Teen influencer Naema Bradshaw has it all: she’s famous, privileged, has “the good hair”— and she’s an Eloko, a person who’s gifted with a song that woos anyone who hears it. Everyone loves her — well, until she’s cast as the awful person who exposed Tavia’s secret siren powers.
Now, she’s being dragged by the media. No one understands her side: not her boyfriend, not her friends, nor her Eloko community. But Naema knows the truth and is determined to build herself back up — no matter what.
When a new, flourishing segment of Naema’s online supporters start targeting black girls, however, Naema must discover the true purpose of her magical voice.
It is tempting to reduce Naema’s story into a redemption arc, but I think that misses the point of the novel. That and it positions her as the villain of A Song Below Water. There really isn’t anything Naema needs to be redeemed from. Naema is no villain; she’s a teenage girl who made mistakes and refuses to let those mistakes define her. What went down between her, Tavia, and Effie was a high school squabble that was turned into something meta by others. The true villain is a society that is willing to smother and silence Black girls simply for existing. Naema behaved badly, sure, but when compared to an oppressive system whose main attributes are brutality and threats, her actions pale in comparison…

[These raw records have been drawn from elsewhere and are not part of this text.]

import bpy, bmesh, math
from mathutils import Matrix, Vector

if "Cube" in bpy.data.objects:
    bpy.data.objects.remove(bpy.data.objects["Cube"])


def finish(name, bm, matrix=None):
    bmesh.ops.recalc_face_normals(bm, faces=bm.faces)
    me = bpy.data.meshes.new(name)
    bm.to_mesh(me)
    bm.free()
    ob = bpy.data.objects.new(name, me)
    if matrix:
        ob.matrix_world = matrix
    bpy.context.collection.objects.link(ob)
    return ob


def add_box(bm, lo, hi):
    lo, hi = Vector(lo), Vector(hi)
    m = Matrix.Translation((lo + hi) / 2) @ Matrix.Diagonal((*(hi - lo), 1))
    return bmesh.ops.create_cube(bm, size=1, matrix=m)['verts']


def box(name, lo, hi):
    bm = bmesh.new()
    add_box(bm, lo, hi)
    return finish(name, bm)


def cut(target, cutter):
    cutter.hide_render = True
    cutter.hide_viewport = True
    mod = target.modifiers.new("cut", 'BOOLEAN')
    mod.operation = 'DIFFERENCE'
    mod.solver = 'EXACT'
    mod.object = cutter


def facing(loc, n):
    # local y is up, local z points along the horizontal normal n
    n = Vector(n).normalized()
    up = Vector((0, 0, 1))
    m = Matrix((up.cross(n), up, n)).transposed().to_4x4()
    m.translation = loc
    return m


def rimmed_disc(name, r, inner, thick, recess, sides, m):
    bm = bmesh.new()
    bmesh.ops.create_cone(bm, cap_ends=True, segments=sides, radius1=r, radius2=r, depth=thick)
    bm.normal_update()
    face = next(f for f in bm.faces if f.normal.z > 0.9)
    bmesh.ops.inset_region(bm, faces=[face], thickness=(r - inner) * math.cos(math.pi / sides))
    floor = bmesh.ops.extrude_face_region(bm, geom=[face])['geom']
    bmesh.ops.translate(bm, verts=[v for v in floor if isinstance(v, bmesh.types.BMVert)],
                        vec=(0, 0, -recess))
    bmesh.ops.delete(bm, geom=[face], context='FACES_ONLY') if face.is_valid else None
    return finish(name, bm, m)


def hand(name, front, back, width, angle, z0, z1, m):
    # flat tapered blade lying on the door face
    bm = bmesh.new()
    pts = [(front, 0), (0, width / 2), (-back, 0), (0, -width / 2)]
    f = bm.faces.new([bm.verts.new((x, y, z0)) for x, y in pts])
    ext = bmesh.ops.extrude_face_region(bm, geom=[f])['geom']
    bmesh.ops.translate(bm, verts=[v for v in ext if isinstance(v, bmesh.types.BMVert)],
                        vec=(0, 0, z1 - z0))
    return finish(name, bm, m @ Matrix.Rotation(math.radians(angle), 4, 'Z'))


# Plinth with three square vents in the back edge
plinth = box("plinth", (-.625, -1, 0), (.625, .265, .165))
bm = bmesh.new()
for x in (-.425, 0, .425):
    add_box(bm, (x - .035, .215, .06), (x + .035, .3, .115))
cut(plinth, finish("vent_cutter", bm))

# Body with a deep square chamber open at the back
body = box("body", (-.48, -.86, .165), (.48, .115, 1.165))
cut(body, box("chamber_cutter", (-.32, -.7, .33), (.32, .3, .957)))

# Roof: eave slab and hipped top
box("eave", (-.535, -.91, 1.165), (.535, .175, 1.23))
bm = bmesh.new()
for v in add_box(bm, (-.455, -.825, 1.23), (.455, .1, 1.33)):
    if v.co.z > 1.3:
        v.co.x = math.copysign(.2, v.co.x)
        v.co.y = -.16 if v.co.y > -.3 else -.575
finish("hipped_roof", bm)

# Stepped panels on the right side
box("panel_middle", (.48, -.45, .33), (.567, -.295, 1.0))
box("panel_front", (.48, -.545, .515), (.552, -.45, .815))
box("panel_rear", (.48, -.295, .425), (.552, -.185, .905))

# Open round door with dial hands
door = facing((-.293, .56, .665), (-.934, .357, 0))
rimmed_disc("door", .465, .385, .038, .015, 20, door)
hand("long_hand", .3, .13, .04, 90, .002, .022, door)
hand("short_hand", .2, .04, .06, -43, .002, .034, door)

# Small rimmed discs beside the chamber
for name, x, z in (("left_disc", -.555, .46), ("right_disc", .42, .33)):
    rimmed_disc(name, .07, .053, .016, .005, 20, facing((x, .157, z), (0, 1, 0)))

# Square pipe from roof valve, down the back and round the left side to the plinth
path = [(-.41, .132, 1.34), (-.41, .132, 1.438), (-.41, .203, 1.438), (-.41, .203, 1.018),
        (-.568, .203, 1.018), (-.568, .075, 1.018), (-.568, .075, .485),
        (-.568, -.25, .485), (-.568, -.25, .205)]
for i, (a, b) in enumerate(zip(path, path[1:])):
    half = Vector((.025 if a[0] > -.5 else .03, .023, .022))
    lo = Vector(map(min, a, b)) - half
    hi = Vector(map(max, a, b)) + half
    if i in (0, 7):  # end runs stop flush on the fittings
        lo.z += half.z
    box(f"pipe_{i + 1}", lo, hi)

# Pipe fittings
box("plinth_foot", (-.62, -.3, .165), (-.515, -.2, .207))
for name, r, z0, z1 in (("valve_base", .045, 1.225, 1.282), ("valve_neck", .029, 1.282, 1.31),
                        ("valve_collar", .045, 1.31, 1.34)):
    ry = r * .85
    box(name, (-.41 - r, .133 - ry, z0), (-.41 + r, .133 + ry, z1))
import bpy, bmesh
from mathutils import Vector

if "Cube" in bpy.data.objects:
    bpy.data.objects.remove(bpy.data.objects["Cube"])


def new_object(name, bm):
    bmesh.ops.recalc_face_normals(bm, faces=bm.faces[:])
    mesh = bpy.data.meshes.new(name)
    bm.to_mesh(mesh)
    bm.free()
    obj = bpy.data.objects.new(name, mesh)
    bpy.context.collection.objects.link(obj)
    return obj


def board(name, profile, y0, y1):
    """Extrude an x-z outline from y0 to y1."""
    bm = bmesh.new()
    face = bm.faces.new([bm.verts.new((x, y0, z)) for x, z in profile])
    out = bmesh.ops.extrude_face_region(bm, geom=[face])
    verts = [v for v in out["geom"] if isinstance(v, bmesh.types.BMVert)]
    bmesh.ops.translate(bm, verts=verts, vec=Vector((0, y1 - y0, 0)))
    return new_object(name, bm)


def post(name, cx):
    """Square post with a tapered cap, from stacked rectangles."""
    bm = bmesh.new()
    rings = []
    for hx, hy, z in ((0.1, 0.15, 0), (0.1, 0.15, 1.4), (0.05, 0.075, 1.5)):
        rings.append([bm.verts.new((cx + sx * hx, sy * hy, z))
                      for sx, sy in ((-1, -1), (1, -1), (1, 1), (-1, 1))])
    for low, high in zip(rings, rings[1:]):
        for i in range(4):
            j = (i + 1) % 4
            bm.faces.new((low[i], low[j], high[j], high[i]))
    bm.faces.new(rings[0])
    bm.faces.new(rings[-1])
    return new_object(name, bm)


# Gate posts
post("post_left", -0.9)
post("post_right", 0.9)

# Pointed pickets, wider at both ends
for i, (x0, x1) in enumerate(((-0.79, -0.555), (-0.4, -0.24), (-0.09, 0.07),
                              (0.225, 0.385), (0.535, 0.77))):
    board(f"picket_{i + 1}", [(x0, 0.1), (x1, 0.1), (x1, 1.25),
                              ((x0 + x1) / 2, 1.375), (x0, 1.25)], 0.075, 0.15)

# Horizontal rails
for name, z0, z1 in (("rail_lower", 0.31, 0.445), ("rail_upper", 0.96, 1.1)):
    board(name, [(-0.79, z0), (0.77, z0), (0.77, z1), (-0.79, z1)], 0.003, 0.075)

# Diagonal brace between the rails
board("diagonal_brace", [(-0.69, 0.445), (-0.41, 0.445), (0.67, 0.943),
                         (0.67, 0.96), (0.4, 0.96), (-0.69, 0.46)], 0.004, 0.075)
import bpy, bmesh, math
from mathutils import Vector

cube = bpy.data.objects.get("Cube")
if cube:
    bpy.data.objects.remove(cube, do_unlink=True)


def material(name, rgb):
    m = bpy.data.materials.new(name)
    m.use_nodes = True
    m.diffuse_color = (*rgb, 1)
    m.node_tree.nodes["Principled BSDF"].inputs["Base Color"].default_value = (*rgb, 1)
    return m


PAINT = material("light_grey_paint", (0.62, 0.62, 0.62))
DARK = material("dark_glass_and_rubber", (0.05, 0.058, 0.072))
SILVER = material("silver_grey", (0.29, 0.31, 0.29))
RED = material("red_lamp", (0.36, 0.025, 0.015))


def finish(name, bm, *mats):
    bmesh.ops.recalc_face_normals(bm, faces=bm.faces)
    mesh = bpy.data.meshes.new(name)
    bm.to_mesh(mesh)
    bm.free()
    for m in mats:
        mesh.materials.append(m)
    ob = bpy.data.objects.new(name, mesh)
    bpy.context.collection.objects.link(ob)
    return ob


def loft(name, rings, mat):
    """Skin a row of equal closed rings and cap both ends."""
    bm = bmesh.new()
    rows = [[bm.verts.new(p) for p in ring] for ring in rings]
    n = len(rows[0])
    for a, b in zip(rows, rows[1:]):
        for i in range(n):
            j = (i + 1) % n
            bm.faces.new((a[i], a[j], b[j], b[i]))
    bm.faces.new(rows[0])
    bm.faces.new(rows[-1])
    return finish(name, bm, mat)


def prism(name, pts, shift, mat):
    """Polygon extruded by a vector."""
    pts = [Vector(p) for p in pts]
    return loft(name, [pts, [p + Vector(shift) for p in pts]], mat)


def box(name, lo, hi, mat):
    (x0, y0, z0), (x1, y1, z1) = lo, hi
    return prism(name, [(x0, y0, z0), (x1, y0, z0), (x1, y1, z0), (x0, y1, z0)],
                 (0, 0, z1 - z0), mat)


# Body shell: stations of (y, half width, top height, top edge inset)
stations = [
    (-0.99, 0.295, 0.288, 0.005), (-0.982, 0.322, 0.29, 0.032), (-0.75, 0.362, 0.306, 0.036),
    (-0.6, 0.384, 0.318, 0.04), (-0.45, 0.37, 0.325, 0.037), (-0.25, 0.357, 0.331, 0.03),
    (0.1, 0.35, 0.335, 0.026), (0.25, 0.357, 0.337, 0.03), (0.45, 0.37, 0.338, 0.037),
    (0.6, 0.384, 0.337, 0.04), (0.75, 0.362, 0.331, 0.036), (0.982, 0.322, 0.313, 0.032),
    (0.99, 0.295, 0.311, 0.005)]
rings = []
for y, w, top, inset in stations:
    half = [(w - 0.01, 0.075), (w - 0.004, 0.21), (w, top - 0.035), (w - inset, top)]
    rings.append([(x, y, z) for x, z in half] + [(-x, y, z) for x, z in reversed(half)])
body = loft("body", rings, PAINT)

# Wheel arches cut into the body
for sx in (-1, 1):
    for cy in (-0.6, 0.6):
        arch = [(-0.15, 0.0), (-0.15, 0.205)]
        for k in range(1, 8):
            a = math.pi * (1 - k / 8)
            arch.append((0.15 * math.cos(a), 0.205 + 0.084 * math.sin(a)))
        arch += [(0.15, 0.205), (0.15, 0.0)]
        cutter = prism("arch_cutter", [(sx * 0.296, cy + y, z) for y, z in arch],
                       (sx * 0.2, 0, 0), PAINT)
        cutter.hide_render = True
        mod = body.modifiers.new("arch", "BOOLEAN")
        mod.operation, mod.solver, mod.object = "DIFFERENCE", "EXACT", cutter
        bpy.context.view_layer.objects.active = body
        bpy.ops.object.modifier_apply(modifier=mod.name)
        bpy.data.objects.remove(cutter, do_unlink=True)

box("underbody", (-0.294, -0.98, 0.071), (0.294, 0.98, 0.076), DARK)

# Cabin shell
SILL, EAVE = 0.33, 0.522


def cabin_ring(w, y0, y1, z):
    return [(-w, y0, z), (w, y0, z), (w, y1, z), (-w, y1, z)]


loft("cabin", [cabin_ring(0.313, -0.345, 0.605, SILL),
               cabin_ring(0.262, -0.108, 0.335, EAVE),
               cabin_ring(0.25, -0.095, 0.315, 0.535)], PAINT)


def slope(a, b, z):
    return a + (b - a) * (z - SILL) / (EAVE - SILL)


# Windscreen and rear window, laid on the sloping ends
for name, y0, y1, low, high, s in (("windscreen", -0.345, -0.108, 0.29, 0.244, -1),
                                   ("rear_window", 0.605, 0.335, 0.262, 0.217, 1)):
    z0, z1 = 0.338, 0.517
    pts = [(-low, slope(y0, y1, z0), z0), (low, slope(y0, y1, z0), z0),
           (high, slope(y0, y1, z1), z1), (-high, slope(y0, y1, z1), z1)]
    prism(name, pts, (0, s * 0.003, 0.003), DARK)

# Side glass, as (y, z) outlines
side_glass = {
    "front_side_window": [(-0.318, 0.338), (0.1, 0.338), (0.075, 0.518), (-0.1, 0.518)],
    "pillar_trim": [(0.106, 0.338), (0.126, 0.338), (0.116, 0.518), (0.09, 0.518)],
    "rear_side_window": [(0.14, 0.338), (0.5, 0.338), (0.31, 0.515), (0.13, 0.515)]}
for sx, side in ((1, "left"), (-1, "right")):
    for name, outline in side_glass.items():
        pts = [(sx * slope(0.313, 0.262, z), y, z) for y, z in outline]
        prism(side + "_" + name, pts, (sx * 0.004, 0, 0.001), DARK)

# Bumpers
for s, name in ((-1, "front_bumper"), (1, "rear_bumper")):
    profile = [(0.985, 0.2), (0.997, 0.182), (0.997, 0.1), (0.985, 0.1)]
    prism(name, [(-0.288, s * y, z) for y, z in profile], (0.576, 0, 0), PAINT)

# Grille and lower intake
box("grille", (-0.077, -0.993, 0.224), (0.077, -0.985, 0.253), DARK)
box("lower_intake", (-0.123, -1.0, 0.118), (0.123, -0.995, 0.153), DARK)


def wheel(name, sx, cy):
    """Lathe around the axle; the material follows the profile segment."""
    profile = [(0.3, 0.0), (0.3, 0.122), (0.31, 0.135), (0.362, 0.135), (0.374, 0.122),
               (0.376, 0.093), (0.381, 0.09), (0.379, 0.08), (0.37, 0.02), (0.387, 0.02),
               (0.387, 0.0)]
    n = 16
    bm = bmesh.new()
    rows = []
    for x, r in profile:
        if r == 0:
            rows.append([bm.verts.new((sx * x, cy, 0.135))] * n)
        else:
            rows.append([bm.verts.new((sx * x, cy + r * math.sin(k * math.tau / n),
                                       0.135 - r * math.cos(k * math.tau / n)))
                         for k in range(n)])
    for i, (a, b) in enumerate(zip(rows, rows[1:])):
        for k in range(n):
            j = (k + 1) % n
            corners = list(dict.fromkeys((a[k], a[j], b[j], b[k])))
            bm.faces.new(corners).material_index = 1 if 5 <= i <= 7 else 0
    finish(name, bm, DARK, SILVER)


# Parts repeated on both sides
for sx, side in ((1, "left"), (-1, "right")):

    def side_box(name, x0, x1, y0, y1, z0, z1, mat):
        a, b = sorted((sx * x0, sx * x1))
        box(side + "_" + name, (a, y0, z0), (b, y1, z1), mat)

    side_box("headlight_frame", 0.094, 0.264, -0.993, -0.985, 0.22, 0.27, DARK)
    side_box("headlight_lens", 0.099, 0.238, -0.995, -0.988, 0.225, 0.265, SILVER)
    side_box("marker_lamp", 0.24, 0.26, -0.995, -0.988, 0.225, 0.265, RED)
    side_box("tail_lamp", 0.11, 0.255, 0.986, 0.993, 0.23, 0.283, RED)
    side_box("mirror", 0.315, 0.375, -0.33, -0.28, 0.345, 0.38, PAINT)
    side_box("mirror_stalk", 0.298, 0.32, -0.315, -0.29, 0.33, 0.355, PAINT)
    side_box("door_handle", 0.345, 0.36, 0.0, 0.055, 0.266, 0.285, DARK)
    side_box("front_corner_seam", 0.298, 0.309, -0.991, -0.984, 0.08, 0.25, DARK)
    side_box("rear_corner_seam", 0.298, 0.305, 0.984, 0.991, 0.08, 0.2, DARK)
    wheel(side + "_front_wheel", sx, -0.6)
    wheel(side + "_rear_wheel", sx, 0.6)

Read the rest of this review at Tor.com.
Thanks to the publisher for sending me a review copy.